_Exercise_
Find the lines below holding the word "pairs" and copy each of them.

_Material supplied_
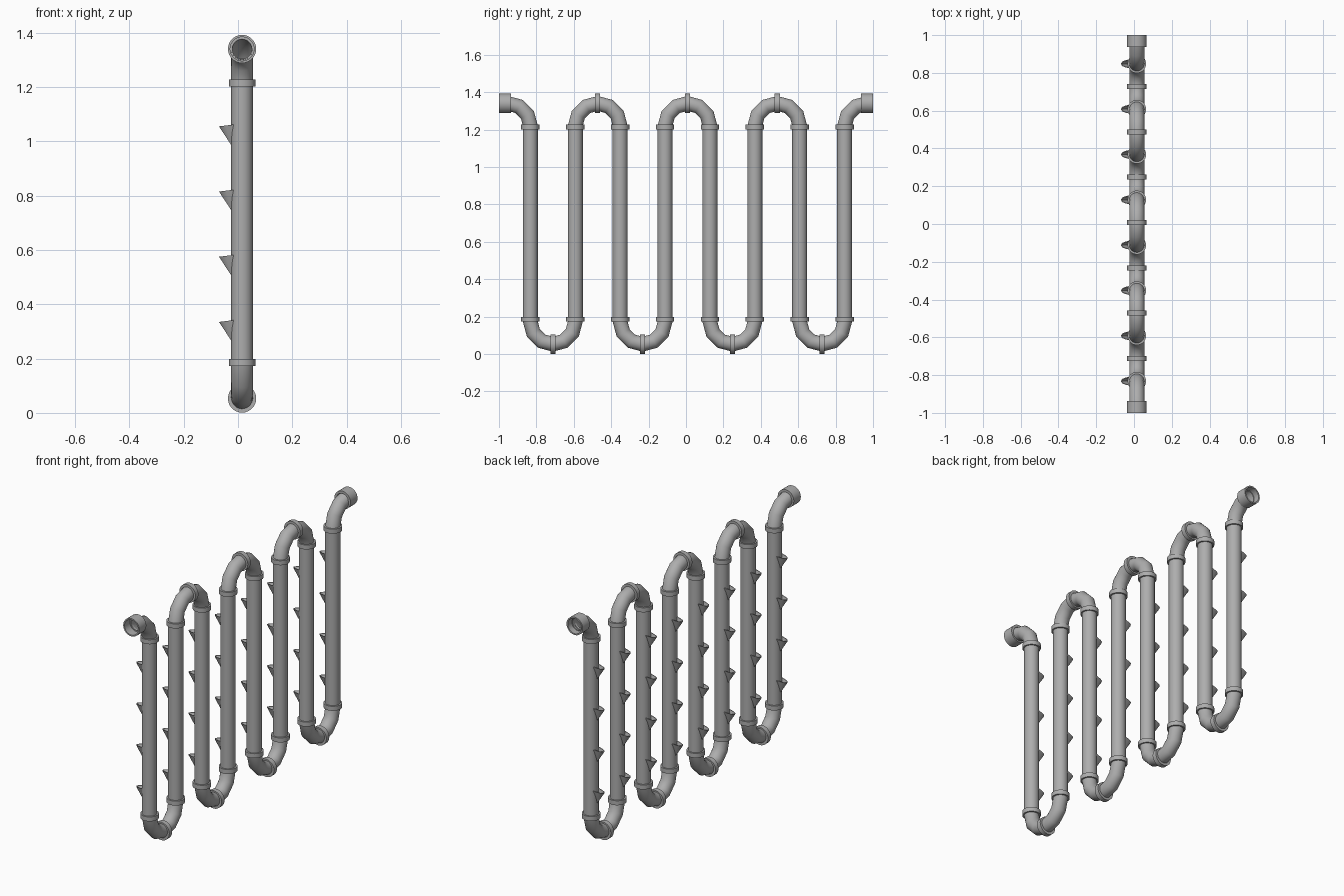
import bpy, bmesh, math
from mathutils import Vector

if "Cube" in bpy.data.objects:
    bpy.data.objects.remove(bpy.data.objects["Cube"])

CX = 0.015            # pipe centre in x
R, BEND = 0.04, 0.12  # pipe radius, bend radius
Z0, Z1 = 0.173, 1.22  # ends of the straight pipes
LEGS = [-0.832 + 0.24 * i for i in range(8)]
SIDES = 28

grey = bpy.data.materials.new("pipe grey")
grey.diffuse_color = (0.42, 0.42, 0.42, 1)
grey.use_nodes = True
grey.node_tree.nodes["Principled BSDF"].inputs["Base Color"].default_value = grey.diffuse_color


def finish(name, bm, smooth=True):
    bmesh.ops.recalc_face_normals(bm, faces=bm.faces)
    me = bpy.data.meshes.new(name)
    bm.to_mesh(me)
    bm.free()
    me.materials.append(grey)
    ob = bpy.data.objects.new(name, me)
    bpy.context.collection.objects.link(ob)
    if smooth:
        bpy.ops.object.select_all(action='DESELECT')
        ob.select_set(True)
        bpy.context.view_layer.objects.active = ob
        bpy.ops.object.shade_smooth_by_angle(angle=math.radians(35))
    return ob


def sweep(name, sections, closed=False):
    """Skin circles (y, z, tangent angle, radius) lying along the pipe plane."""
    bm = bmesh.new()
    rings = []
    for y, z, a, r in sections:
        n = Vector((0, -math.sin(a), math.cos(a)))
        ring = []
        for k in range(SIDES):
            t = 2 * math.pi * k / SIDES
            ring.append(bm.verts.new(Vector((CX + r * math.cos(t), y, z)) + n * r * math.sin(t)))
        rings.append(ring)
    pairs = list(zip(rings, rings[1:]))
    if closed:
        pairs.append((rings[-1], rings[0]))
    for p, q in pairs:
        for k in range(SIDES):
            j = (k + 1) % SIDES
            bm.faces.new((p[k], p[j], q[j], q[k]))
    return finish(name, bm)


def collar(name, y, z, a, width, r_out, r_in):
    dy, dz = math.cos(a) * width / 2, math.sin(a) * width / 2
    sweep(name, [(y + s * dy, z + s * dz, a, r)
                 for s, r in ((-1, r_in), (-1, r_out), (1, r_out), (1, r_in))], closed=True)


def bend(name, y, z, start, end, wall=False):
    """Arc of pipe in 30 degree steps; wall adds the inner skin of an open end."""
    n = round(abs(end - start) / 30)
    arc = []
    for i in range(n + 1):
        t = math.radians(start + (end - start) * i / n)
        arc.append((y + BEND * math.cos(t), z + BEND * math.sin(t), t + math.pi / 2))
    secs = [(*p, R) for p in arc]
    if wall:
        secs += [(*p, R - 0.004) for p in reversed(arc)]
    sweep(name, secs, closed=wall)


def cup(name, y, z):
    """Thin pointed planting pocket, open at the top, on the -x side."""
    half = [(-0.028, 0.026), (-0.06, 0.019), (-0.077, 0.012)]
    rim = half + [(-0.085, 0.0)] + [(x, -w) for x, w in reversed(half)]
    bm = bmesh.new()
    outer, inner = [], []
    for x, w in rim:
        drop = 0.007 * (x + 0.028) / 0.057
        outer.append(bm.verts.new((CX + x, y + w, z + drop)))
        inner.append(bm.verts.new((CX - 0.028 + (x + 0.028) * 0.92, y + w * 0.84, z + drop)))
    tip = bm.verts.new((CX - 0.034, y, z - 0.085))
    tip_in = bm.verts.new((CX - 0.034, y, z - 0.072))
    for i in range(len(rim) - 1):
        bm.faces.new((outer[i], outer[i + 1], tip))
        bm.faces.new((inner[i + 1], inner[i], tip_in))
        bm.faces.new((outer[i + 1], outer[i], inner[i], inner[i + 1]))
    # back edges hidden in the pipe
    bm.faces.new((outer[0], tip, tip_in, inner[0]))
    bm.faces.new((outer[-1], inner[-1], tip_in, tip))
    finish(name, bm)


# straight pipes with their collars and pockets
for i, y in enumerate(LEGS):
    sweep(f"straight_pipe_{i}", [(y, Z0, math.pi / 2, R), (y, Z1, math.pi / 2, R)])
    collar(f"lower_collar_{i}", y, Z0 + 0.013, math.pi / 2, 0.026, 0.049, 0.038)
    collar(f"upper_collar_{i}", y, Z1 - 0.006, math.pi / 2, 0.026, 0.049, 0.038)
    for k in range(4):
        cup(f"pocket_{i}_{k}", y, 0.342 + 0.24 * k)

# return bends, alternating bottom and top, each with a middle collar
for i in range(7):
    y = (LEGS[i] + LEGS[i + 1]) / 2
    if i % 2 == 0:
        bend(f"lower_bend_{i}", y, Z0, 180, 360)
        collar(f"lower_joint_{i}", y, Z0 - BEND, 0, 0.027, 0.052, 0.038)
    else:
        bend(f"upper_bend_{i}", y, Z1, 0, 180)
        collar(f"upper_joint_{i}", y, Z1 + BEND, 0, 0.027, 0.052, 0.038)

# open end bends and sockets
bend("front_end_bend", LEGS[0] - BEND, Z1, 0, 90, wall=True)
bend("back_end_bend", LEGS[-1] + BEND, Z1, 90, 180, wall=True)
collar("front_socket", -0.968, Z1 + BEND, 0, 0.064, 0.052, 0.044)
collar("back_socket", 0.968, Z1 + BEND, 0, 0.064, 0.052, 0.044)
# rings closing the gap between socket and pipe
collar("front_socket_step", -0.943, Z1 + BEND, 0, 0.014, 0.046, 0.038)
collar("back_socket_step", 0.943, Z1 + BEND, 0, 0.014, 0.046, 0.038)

_Response below_
    pairs = list(zip(rings, rings[1:]))
        pairs.append((rings[-1], rings[0]))
    for p, q in pairs:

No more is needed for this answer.